Lose to win: Some service members struggle with weight


Navy Petty Officer 3rd Class Jovanei Taito (left), shown here receiving his information warfare qualification certificate, credits the ShipShape program for enabling him to pass the Navy’s body composition and physical fitness assessments. (Courtesy photo)

FALLS CHURCH, Va. — Fitness wasn’t a problem for Petty Officer 3rd Class Jovanei Taito when he joined the Navy in 2014. He’d kept in shape by playing football and participating in track and field at his high school in Kapolei, Hawaii.

But as an information warfare systems technician, Taito does a lot of sitting. After long hours on the job, he gradually became less active. Less than three years after enlisting, his military career was at risk because he was in danger of failing the sea service’s body composition and physical fitness assessments.

Taito, who works at Navy Cyber Defense Operations Command in Suffolk, Virginia, was referred to Ship-shape, the Navy and Marine Corps Public Health Center’s weight-management program. Ship-shape teaches service members how to make healthy lifestyle changes to comply with weight and body fat percentage standards, helping to ensure readiness.

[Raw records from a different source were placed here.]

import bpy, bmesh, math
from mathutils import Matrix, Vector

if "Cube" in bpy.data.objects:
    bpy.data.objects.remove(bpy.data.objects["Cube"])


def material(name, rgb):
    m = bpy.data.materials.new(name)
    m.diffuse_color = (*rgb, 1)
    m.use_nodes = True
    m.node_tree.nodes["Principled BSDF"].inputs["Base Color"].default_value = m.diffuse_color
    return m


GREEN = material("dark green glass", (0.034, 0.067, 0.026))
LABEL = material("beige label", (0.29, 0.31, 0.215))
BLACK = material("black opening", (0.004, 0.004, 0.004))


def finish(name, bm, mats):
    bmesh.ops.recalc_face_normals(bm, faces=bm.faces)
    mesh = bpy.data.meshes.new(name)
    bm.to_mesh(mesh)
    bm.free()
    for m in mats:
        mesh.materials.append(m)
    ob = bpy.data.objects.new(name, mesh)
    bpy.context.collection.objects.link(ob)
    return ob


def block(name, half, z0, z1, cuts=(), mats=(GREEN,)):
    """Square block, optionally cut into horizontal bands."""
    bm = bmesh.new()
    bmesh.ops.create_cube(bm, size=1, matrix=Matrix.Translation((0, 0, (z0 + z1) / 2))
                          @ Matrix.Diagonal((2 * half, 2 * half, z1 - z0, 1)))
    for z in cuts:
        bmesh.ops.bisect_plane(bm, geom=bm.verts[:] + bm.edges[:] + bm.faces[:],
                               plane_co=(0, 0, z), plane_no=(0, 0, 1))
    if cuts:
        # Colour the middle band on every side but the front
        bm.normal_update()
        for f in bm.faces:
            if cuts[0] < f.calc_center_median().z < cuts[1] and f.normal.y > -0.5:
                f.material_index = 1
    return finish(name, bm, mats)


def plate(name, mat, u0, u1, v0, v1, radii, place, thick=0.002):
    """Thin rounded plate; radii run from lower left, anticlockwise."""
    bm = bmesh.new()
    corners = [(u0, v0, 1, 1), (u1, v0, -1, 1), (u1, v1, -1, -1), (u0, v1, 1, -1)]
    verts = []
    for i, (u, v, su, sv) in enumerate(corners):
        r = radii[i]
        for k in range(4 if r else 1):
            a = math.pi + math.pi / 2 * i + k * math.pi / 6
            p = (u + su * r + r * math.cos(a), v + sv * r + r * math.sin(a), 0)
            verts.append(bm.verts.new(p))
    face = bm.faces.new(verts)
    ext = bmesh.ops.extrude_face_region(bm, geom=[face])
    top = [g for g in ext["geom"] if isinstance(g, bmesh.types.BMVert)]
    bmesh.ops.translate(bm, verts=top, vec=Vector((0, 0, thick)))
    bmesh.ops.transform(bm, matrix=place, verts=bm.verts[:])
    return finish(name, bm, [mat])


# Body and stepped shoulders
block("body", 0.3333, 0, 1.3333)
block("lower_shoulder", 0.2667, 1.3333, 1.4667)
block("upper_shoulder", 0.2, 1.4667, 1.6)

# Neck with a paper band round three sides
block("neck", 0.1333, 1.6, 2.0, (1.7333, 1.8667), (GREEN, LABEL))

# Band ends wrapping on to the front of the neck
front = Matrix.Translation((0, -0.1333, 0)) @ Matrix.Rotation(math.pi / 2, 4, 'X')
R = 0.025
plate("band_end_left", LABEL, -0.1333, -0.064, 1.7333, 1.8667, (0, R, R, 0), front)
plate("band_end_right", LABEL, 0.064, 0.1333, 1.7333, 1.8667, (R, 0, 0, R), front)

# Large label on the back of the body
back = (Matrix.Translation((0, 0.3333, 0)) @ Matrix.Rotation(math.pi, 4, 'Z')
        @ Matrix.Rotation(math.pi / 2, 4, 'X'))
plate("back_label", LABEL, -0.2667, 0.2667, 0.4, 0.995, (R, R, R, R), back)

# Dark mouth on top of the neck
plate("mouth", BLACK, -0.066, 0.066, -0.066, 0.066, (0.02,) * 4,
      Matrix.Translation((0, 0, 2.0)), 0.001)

“I’m really glad I did Ship-shape,” said Taito, who continued losing weight after completing the two-month program and today is down about 60 pounds.

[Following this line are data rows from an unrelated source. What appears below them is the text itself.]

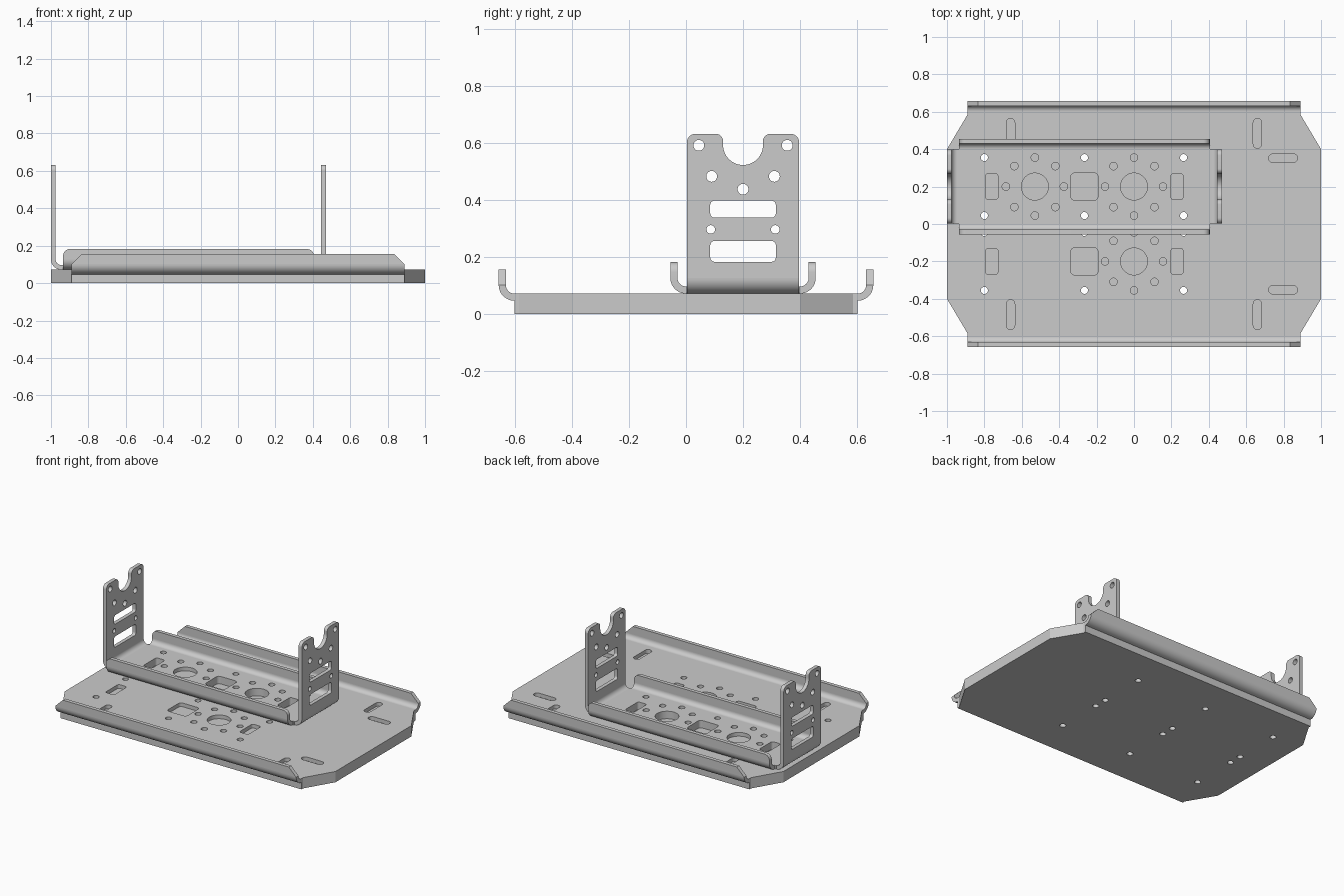
import bpy, bmesh
from math import sin, cos, tan, pi, atan2
from mathutils import Vector, Matrix

if "Cube" in bpy.data.objects:
    bpy.data.objects.remove(bpy.data.objects["Cube"])

T = 0.025          # sheet thickness
R = 0.055          # outer bend radius
TRAY_Z = 0.047     # underside of tray sheet
BRACKET_Z = TRAY_Z + T
X, Y, Z = Vector((1, 0, 0)), Vector((0, 1, 0)), Vector((0, 0, 1))


def rounded(corners, steps=8):
    """Closed outline from (u, v, radius) corners."""
    out = []
    n = len(corners)
    for i, (u, v, r) in enumerate(corners):
        p = Vector((u, v))
        if r == 0:
            out.append(p)
            continue
        a = (Vector(corners[i - 1][:2]) - p).normalized()
        b = (Vector(corners[(i + 1) % n][:2]) - p).normalized()
        half = a.angle(b) / 2
        c = p + (a + b).normalized() * r / sin(half)
        s, e = p + a * r / tan(half) - c, p + b * r / tan(half) - c
        a0 = atan2(s.y, s.x)
        sweep = (atan2(e.y, e.x) - a0 + pi) % (2 * pi) - pi
        out += [c + r * Vector((cos(a0 + sweep * k / steps), sin(a0 + sweep * k / steps)))
                for k in range(steps + 1)]
    return [p for i, p in enumerate(out) if (p - out[i - 1]).length > 1e-4]


def rect(u, v, w, h, r):
    w, h = w / 2, h / 2
    return rounded([(u - w, v - h, r), (u + w, v - h, r), (u + w, v + h, r), (u - w, v + h, r)])


def circle(u, v, r, n=32):
    return [Vector((u + r * cos(2 * pi * k / n), v + r * sin(2 * pi * k / n))) for k in range(n)]


def sheet(name, loops, thickness, origin, u=X, v=Y):
    """Flat part with holes, centred on its plane."""
    cu = bpy.data.curves.new(name, 'CURVE')
    cu.dimensions, cu.fill_mode, cu.extrude = '2D', 'BOTH', thickness / 2
    for loop in loops:
        sp = cu.splines.new('POLY')
        sp.points.add(len(loop) - 1)
        for pt, p in zip(sp.points, loop):
            pt.co = (p[0], p[1], 0, 1)
        sp.use_cyclic_u = True
    ob = bpy.data.objects.new(name, cu)
    bpy.context.collection.objects.link(ob)
    bpy.ops.object.select_all(action='DESELECT')
    ob.select_set(True)
    bpy.context.view_layer.objects.active = ob
    bpy.ops.object.convert(target='MESH')
    ob = bpy.context.view_layer.objects.active
    bm = bmesh.new()
    bm.from_mesh(ob.data)
    bmesh.ops.remove_doubles(bm, verts=bm.verts, dist=1e-5)
    w = u.cross(v)
    m = Matrix((u, v, w)).transposed().to_4x4()
    m.translation = origin
    bm.transform(m)
    bmesh.ops.recalc_face_normals(bm, faces=bm.faces)
    bm.to_mesh(ob.data)
    bm.free()
    bpy.ops.object.shade_smooth_by_angle()
    return ob


def folded_edge(name, origin, out, length, lip_loops):
    """Quarter-round bend going outward and up, topped by a flat lip."""
    angles = [pi / 2 * k / 12 for k in range(13)]
    r = R - T
    prof = [Vector((R * sin(a), R - R * cos(a))) for a in angles]
    prof += [Vector((r * sin(a), R - r * cos(a))) for a in reversed(angles)]
    sheet(name + "_bend", [prof], length, origin, out, Z)
    sheet(name + "_lip", lip_loops, T, origin + out * (R - T / 2) + Z * R, Z.cross(out), Z)


def bolt_ring(cx, cy):
    ring = [circle(cx, cy, 0.072, 48)]
    return ring + [circle(cx + 0.155 * cos(k * pi / 4), cy + 0.155 * sin(k * pi / 4), 0.02)
                   for k in range(8)]


def windows(cy):
    return [rect(-0.76, cy, 0.065, 0.14, 0.015), rect(0.23, cy, 0.065, 0.14, 0.015),
            rect(-0.265, cy, 0.145, 0.145, 0.02)]


def screw_holes(cy):
    return [circle(x, cy + d, 0.019) for x in (-0.8, -0.265, 0.265) for d in (-0.155, 0.155)]


# Backing plate and tray floor share the clipped-corner outline
def plate_outline(y):
    q = [(1, 0.4), (0.89, 0.585), (0.89, y)]
    top = q + [(-a, b) for a, b in reversed(q)]
    return top + [(-a, -b) for a, b in top]


through = screw_holes(0.2) + screw_holes(-0.2)
sheet("backing_plate", [plate_outline(0.602)] + through, TRAY_Z, Z * TRAY_Z / 2)

tray = [plate_outline(0.602)] + through
for s in (-1, 1):
    tray += windows(0.2 * s)
    # bolt ring without duplicating the screw holes
    tray += bolt_ring(0, 0.2 * s)
    tray += [rect(x, 0.485 * s, 0.045, 0.16, 0.0225) for x in (-0.66, 0.66)]
    tray.append(rect(0.797, 0.352 * s, 0.155, 0.045, 0.0225))
sheet("tray_floor", tray, T, Z * (TRAY_Z + T / 2))

# Tray side lips with clipped ends
tray_lip = [(-0.89, 0), (0.89, 0), (0.835, 0.054), (-0.835, 0.054)]
for s, side in ((-1, "front"), (1, "back")):
    folded_edge("tray_" + side, Vector((0, 0.602 * s, TRAY_Z)), Y * s, 1.78, [tray_lip])

# Bracket floor
x0, x1, cy = -0.945, 0.415, 0.2
floor = [rect(-0.265, cy, x1 - x0, 0.4, 0)]
floor += windows(cy) + screw_holes(cy) + bolt_ring(0, cy) + bolt_ring(-0.53, cy)
sheet("bracket_floor", floor, T, Z * (BRACKET_Z + T / 2))

# Bracket side lips with rounded ends
side_lip = rounded([(-0.67, 0, 0), (0.67, 0, 0), (0.67, 0.055, 0.035), (-0.67, 0.055, 0.035)])
for s, side in ((-1, "front"), (1, "back")):
    folded_edge("bracket_" + side, Vector((-0.265, cy + 0.2 * s, BRACKET_Z)), Y * s, 1.34, [side_lip])

# Notched end uprights
base = BRACKET_Z + R
top, notch = 0.632 - base, 0.523 - base
half = [(0.197, 0, 0), (0.197, top, 0.03), (0.07, top, 0.025), (0.07, notch, 0.07)]
upright = [rounded(half + [(-u, v, r) for u, v, r in reversed(half)], 12)]
upright.append(circle(0, 0.438 - base, 0.019))
for s in (-1, 1):
    for u, z, r in ((0.155, 0.592, 0.019), (0.11, 0.483, 0.019), (0.113, 0.297, 0.015)):
        upright.append(circle(u * s, z - base, r))
upright.append(rect(0, 0.368 - base, 0.23, 0.06, 0.015))
upright.append(rect(0, 0.22 - base, 0.23, 0.073, 0.015))
for s, x, side in ((-1, x0, "left"), (1, x1, "right")):
    folded_edge("upright_" + side, Vector((x, cy, BRACKET_Z)), X * s, 0.394, upright)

Staying in shape is a struggle most Americans know all too well. For military members, staying in shape is a job requirement. People in uniform are significantly less likely than their civilian counterparts to be overweight or obese, according to Dr. Don Shell, director of disease prevention, disease management, and population health policy and oversight in the Office of the Assistant Secretary of Defense for Health Affairs, Health Services Policy and Oversight.

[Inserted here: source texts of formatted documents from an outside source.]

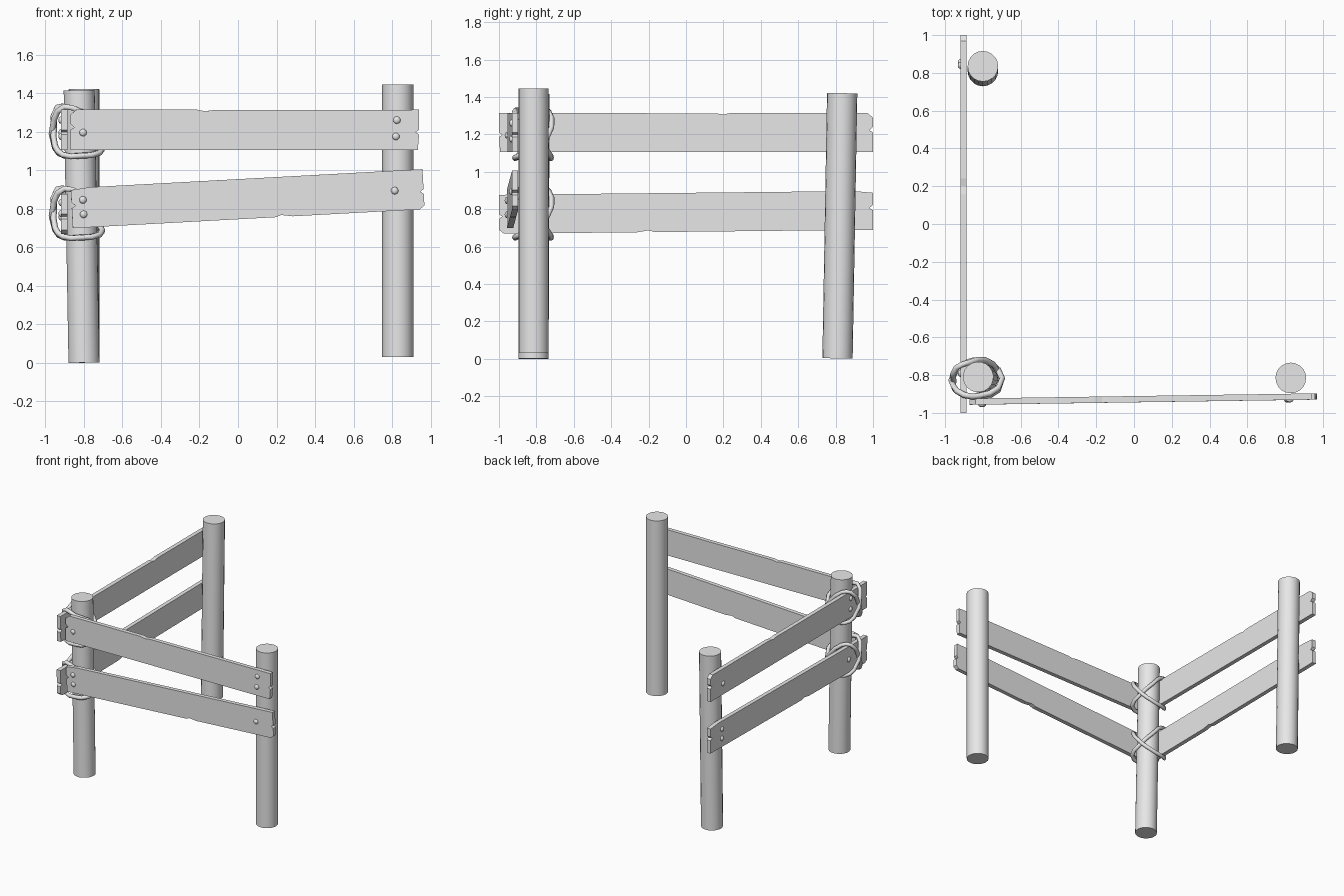
import bpy, bmesh, math
from mathutils import Matrix, Vector

if "Cube" in bpy.data.objects:
    bpy.data.objects.remove(bpy.data.objects["Cube"])

GREY = (0.8, 0.8, 0.8, 1)
grey = bpy.data.materials.new("plain_grey")
grey.use_nodes = True
grey.diffuse_color = GREY
grey.node_tree.nodes["Principled BSDF"].inputs["Base Color"].default_value = GREY


def add_object(name, data):
    obj = bpy.data.objects.new(name, data)
    bpy.context.collection.objects.link(obj)
    data.materials.append(grey)
    return obj


def finish(name, bm, smooth=False):
    bmesh.ops.recalc_face_normals(bm, faces=bm.faces)
    mesh = bpy.data.meshes.new(name)
    bm.to_mesh(mesh)
    bm.free()
    obj = add_object(name, mesh)
    if smooth:
        bpy.ops.object.select_all(action="DESELECT")
        obj.select_set(True)
        bpy.context.view_layer.objects.active = obj
        bpy.ops.object.shade_smooth_by_angle(angle=math.radians(40))
    return obj


# Round post between two end points
def post(name, foot, head, radius=0.081):
    foot, head = Vector(foot), Vector(head)
    axis = head - foot
    turn = axis.to_track_quat("Z", "Y").to_matrix().to_4x4()
    bm = bmesh.new()
    bmesh.ops.create_cone(bm, cap_ends=True, segments=20, radius1=radius, radius2=radius,
                          depth=axis.length,
                          matrix=Matrix.Translation((foot + head) / 2) @ turn)
    finish(name, bm, True)


# Plank with chipped ends, a nick in one long edge, and round bolt heads
def plank(name, centre, length, turn, tilt, nick, nick_side, bolts):
    e, h, t = length / 2, 0.104, 0.033
    top = [(-e + 0.03, h), (e, h)]
    bottom = [(e - 0.02, -h), (-e, -h)]
    if nick_side > 0:
        top[1:1] = [(nick - 0.04, h), (nick, h - 0.008), (nick + 0.04, h - 0.002)]
        bottom = [(e - 0.006, -h), (-e, -h)]
    else:
        top = [(-e + 0.1, h), (e, h)]
        top.insert(0, (-e, h - 0.01))
        bottom = [(e, -h + 0.02), (e - 0.025, -h),
                  (nick + 0.06, -h), (nick, -h + 0.01), (nick - 0.03, -h), (-e, -h)]
    right_chip = [(e, 0.0), (e - 0.017, -0.012), (e, -0.025)]
    left_chip = [(-e, 0.0), (-e + 0.02, 0.012), (-e, 0.03)]
    if nick_side > 0:
        left_chip.append((-e, h - 0.025))
    outline = top + right_chip + bottom + left_chip

    place = (Matrix.Translation(centre) @ Matrix.Rotation(math.radians(turn), 4, "Z")
             @ Matrix.Rotation(math.radians(-tilt), 4, "Y"))
    bm = bmesh.new()
    face = bm.faces.new([bm.verts.new((u, -t / 2, v)) for u, v in outline])
    side = bmesh.ops.extrude_face_region(bm, geom=[face])["geom"]
    bmesh.ops.translate(bm, vec=(0, t, 0),
                        verts=[g for g in side if isinstance(g, bmesh.types.BMVert)])
    bm.transform(place)
    finish(name, bm)

    bm = bmesh.new()
    for u, v in bolts:
        spot = place @ Matrix.Translation((u, -t / 2, v)) @ Matrix.Diagonal((1, 0.7, 1, 1))
        bmesh.ops.create_uvsphere(bm, u_segments=12, v_segments=8, radius=0.019, matrix=spot)
    finish(name + "_bolts", bm, True)


# Closed rope loop around the corner post
def rope(name, points, height):
    curve = bpy.data.curves.new(name, "CURVE")
    curve.dimensions = "3D"
    curve.bevel_depth = 0.016
    curve.bevel_resolution = 1
    curve.resolution_u = 2
    spline = curve.splines.new("BEZIER")
    spline.bezier_points.add(len(points) - 1)
    for knot, (x, y, z) in zip(spline.bezier_points, points):
        knot.co = (x, y, z + height)
        knot.handle_left_type = knot.handle_right_type = "AUTO"
    spline.use_cyclic_u = True
    add_object(name, curve)


post("corner_post", (-0.80, -0.815, 0.0), (-0.825, -0.81, 1.415))
post("right_post", (0.83, -0.815, 0.03), (0.83, -0.815, 1.445))
post("back_post", (-0.80, 0.81, 0.002), (-0.80, 0.835, 1.42))

# Front run, then the side run turned a quarter
upper_bolts = [(-0.84, -0.015), (0.79, 0.05), (0.785, -0.035)]
lower_bolts = [(-0.855, 0.04), (-0.855, -0.035), (0.765, 0.0)]
plank("front_upper_plank", (0.035, -0.927, 1.21), 1.81, 0.85, 0, -0.205, 1, upper_bolts)
plank("front_lower_plank", (0.05, -0.927, 0.852), 1.83, 0.85, 3.1, 0.17, -1, lower_bolts)
plank("side_upper_plank", (-0.903, 0, 1.21), 2.0, -90, 0, -0.2, 1, upper_bolts)
plank("side_lower_plank", (-0.903, 0, 0.783), 2.0, -90, -0.6, 0.2, -1, lower_bolts)

# Crossed lashings at the corner
rising = [(-0.955, -0.83, 0.02), (-0.94, -0.76, 0.12), (-0.88, -0.735, 0.115),
          (-0.79, -0.72, 0.03), (-0.715, -0.79, -0.07), (-0.72, -0.88, -0.115),
          (-0.82, -0.915, -0.13), (-0.91, -0.90, -0.125), (-0.95, -0.87, -0.08)]
falling = [(-0.72, -0.87, 0.07), (-0.72, -0.77, -0.06), (-0.80, -0.725, -0.12),
           (-0.90, -0.735, -0.13), (-0.95, -0.79, -0.09), (-0.955, -0.86, 0.06),
           (-0.90, -0.905, 0.125), (-0.82, -0.91, 0.10)]
for level, height in (("upper", 1.205), ("lower", 0.78)):
    rope(level + "_rope_rising", rising, height)
    rope(level + "_rope_falling", falling, height)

Almost 71 percent of American adults are either overweight or obese, according to the Centers for Disease Control and Prevention. Generally, being overweight or obese is defined by body mass index, a weight-to-height ratio. In comparison, only about 8 percent of military members were overweight or obese in 2015, according to a study in the September 2016 issue of the Armed Forces Health Surveillance Branch’s Medical Surveillance Monthly Report or MSMR.

The number of service members dealing with weight issues may be low, but it has steadily risen. The 8 percent defined as overweight or obese in 2015 is a nearly 60-percent increase from those identified as overweight or obese in 2011, according to the study. Its authors note that excessive weight and body fat “have a detrimental effect on operational effectiveness and increase the risk of both acute and chronic health effects.”

Shell said a DoD working group is reviewing DoD and service-specific body mass and physical fitness policies and standards, with the goal of recommending revisions that will enhance the fitness and health of the overall force. The working group includes members from the Navy, Air Force, Army, and Coast Guard.

Meanwhile, there’s help for service members who, like Taito, get off track. Soldiers who’ve been identified as exceeding their service’s body fat standards enroll in the Army Body Composition Program. The Air Force’s Fitness Improvement Program is mandatory for service members identified with an unsatisfactory fitness score. It’s also available for any Air Force member who wants to improve his or her overall fitness and health.

For Taito, his time in ShipShape was well-spent. He’s maintained a focus on healthy eating and portion control. He also works out about five times a week: 15 minutes of cardio exercise to raise his heart rate, followed by 40 minutes of strength training to build and maintain lean muscle tissue. On his latest physical fitness assessment, he earned a “good high” overall.

“I’m in the best shape of my life,” Taito said, “and I feel great.”